Today’s Groupon also includes a jumbo bucket of range balls for pre- or postgame practice shots on Mountain Valley's capacious driving range, as well as a frosty beer or soda for irrigating parched palates and arid tee-growing plots. Guests can also sharpen orb-nudges on a chipping green or browse the center's pro shop for supplemental golfing gear.
Completed in 1911, the Woodland Branch is a 16-mile stretch of railway that connects West Sacramento with Woodland, California. At the branch's peak, passenger trains were running eight times a day, nine times on leap-days, but it all came to an end in 1940 with the start of World War II. The tracks were still used for freight, but it would be more than 60 years before passengers began using the railway again with any frequency. When the scenic stretch of rail was absorbed by the Sierra Railroad Company in 2003, it wasn't long before it took the name Sacramento RiverTrain and began running luxury coaches complete with rattan furniture, wood paneling, and state-of-the-art sound systems. Today, passengers board these trains to savor Sunday brunch, murder-mystery dinners, and other events while train tracks softly clack in the background.
The nonprofit Heidrick Ag History Center harvests the rich history of agricultural machinery and transportation through an extensive collection of vintage tractors and trucks. The 130,000-square-foot space houses both the Hays Antique Truck Museum—home to such artifacts as a one-of-a-kind Breeding steam-powered truck and broccoli steamer from 1916—and the Fred C. Heidrick Antique Ag Collection, an assemblage of olden-day iron horses and golden cows collected over a period of 60 years.
Using skills acquired from his childhood days building his own planes and combines from scraps of wire and wood, Mr. Heidrick himself restored most of the equipment—some of which was formerly little more than heaps of rust—to its original condition. Palettes of green, red, and yellow pop from John Deere tractors from the 1930s to the 1950s, a Deering reaper machine from 1891, and a 120-horsepower Holt built in 1917 to tow artillery during World War I.
Sprawling across 82 acres, Wild Wings Golf Club invites players to bring their games to a rustic course cut from the bucolic Yolo County countryside. Abutted by a peaceful neighborhood on one side and distant rolling hills on the other, the course may seem peaceful at first. However, the generous fairway landings belie unassuming challenges plucked from the mind of course architect Todd Eckenrode.
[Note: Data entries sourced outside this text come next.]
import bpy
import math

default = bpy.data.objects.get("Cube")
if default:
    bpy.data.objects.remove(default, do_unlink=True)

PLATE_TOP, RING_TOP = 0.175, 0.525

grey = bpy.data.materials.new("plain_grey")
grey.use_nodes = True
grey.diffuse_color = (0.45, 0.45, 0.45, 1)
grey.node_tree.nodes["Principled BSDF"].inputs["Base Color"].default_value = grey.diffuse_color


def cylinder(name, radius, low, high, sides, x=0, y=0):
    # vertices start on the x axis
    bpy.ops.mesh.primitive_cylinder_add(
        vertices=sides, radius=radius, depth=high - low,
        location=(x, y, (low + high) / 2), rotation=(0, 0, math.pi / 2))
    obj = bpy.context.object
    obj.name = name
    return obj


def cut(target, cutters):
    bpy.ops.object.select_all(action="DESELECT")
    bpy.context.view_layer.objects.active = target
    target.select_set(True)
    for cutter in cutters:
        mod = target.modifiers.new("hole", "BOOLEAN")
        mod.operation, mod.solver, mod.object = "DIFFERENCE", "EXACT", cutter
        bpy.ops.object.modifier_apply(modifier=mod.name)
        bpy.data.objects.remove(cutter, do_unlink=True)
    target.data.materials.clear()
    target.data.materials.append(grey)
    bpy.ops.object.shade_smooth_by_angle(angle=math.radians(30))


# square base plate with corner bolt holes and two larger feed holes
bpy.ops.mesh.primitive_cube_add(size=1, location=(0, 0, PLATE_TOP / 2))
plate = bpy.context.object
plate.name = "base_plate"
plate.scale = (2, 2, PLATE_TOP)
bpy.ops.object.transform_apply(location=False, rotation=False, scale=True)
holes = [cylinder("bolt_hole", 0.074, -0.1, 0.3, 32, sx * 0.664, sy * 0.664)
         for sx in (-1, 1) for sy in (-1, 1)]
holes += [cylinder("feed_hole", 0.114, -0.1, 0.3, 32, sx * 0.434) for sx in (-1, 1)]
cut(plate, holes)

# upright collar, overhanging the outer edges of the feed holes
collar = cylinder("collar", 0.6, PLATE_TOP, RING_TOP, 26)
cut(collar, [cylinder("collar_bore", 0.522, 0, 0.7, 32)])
Whether it’s the extraquick putting surfaces or the siren song emanating from the course’s 13 small lakes, Wild Wings’ nine holes require the perfect balance of careful strategy and devil-may-care bravado. In addition to open-play sessions, the course is home to golfing lessons taught by PGA professional Randy Thomas and frequently hosts private tournaments.
The Oasis Club & Spa is a women-only fitness center and spa—a haven for working out and relaxing in comfortable surroundings accented by sleek hardwood floors and plenty of natural light. Members can head to the gym for cardio and weight training, or for group classes such as Zumba, Body Pump, and cycling. Or, they can saunter to the salon for haircuts, updos, and highlights. The spa's facials, massages, and spray tanning indulge members with enough luxury to make a queen order her personal spa shopper to buy the spa and make it hers, all hers.
There's something timeless about a classic county fair. There are the attractions such as antique cars and horse carriages, rodeos and livestock exhibitions. And, of course, there are the carnival rides. Midway of Fun makes sure that county fairs all over California stay stocked with the kind of flashing, whirling, fun that families have enjoyed for generations. A safety-focused team of pros sets up rides that range from sweet (the Berry Go Round and the Dragon Wagon) to nail-biting (the Viper and the Ranger). Fairgoers can also compete to win a stuffed toy or a term as mayor of next year's fair at games such as break-a-bottle and baseball toss.